The point of highest interest in the story comes later when we see Paul feverishly riding his rocking horse to determine the winner of the Derby. Here the suspense is very high as we see Paul circumvent his mother's attempts to take away the horse and send Paul to the seaside. We want to know if Paul will be successful, if winning the Derby will have any effect on the house, if it will take too much toll on Paul's health, if the mother will change. As the mother rushes home from the party, the suspense builds as Paul is shown frenziedly riding his horse, and announcing the winner "Malabar" as he falls unconscious with brain fever.
The conflict in the story is complicated. It is more an internal conflict caused by external factors. Paul desires his mother's love and happiness. We know the mother equates money and happiness, and this connection is seen in the house's whisperings. Paul is willing to sacrifice himself to make his mother happy, much like today people will work themselves to death to provide more luxuries for their family. But the truth of the matter is, the more people have--such as Paul's mother--the more they want. Being happy requires changing values and priorities. So the conflict can be defined as man fighting a losing battle against human nature.
Another significant turning point in the short story "The Rocking Horse Winner" by D.H. Lawrence is later on, when the boy starts to behave in an out-of-control sort of way. Even though this happens right at the end, this seems to mark the point where the mental and emotional strain has become so unbearable that the boy's mind begins to crack, and his personality to unravel. He has enjoyed the competition and ambition of winning money on the horses up until now, but I think he reaches a point where he knows that enough will never be enough, but he can't stop 'riding' the business of gambling. This is signified by the demented crazy way he rides his rocking-horse at the end, spurred on like a riderless horse in a race - with no destination.

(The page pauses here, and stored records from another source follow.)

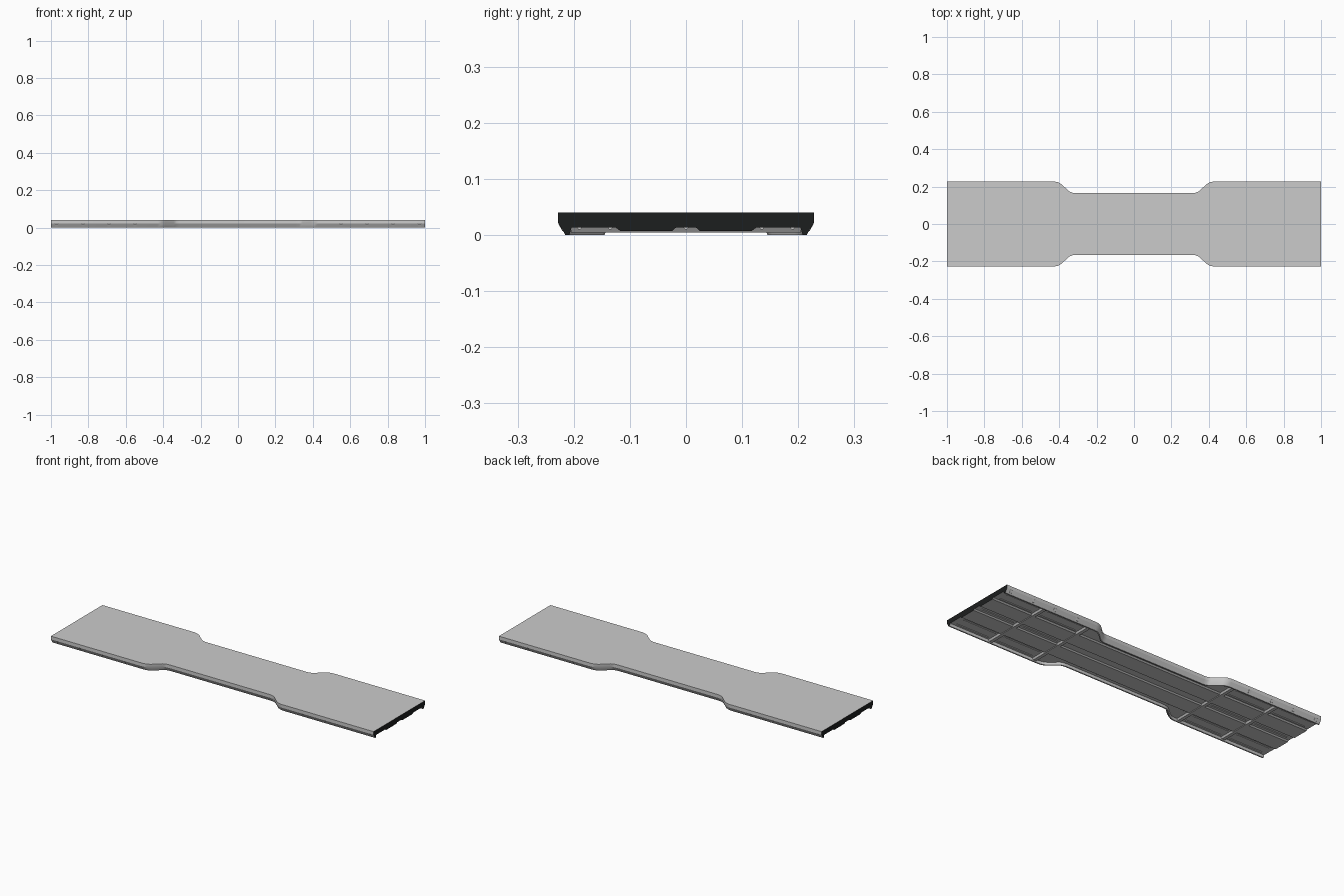
import bpy, bmesh

if "Cube" in bpy.data.objects:
    bpy.data.objects.remove(bpy.data.objects["Cube"])

# half-width of the deck along x (rounded shoulders down to the waist)
HALF = [(0.31, .165), (0.328, .167), (0.345, .174), (0.39, .214),
        (0.408, .224), (0.43, .228), (1.0, .228)]
STATIONS = [(-x, w) for x, w in reversed(HALF)] + HALF

dark = bpy.data.materials.new("dark_end")
dark.diffuse_color = (0.012, 0.013, 0.013, 1)
dark.use_nodes = True
dark.node_tree.nodes["Principled BSDF"].inputs["Base Color"].default_value = dark.diffuse_color
grey = bpy.data.materials.new("grey_deck")
grey.diffuse_color = (0.8, 0.8, 0.8, 1)
grey.use_nodes = True
grey.node_tree.nodes["Principled BSDF"].inputs["Base Color"].default_value = grey.diffuse_color


def finish(name, bm, mats=(), smooth=False):
    bmesh.ops.recalc_face_normals(bm, faces=bm.faces)
    mesh = bpy.data.meshes.new(name)
    bm.to_mesh(mesh)
    bm.free()
    ob = bpy.data.objects.new(name, mesh)
    bpy.context.collection.objects.link(ob)
    for m in mats:
        mesh.materials.append(m)
    if smooth:
        bpy.context.view_layer.objects.active = ob
        ob.select_set(True)
        bpy.ops.object.shade_smooth_by_angle(angle=0.5)
        ob.select_set(False)
    return ob


def section(w):
    # flat top, slanted skirt, recessed underside with two longitudinal beams
    half = [(w, .04), (w, .022), (w - .013, 0), (w - .020, 0), (w - .024, .013),
            (.125, .013), (.117, .007), (.025, .007), (.018, .013)]
    return half + [(-y, z) for y, z in reversed(half)]


def loft(name, rings, mats=(), caps=0, smooth=False):
    bm = bmesh.new()
    loops = [[bm.verts.new(p) for p in ring] for ring in rings]
    n = len(loops[0])
    for a, b in zip(loops, loops[1:]):
        for i in range(n):
            j = (i + 1) % n
            bm.faces.new((a[i], a[j], b[j], b[i]))
    for ring in (loops[0], loops[-1]):
        bm.faces.new(ring).material_index = caps
    return finish(name, bm, mats, smooth)


# deck with skirt, black on both end faces
loft("deck", [[(x, y, z) for y, z in section(w)] for x, w in STATIONS],
     (grey, dark), 1, True)

# cross beams under the wide ends, with sloped flanks
for s in (-1, 1):
    for x in (0.46, 0.74):
        prof = [(-.016, .014), (-.009, .004), (.009, .004), (.016, .014)]
        loft("cross_beam", [[(s * x + dx, y, z) for dx, z in prof]
                            for y in (-.205, .205)])

# shallow stiffening ribs bordering the pockets between beams
for s in (-1, 1):
    for x0, x1 in ((.49, .71), (.77, .97)):
        for y in (-.19, -.135, 0, .135, .19):
            prof = [(-.005, .014), (-.002, .010), (.002, .010), (.005, .014)]
            loft("pocket_rib", [[(s * x, y + dy, z) for dy, z in prof]
                                for x in (x0, x1)])

# small lashing lugs on the slanted skirt
for sx in (-1, 1):
    for sy in (-1, 1):
        for x in (.55, .69, .83, .97):
            prof = [(.227, .023), (.2275, .020), (.2205, .007), (.216, .007)]
            loft("side_lug", [[(sx * x + dx, sy * y, z) for y, z in prof]
                              for dx in (-.008, .008)])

In Lawerence's story "The Rocking Horse Winner" the turning point comes when the boy, Paul's mother learns that he is able to provide the family with money and has a way of winning it. Up until his mother learns his secret the boy has been accumulating money buy riding his rocking horse as hard as he could. It was physically draining on him, but tolerable. Once his mother finds out that Paul has the ability to make an unending amount of money she increases her lifestyle to a greater level with each sum he wins.
The conflict is that Paul must continue to earn more money, endangering his own health, in order to make his mother happy and to try and obtain his love.
We’ve answered 327,591 questions. We can answer yours, too.Ask a question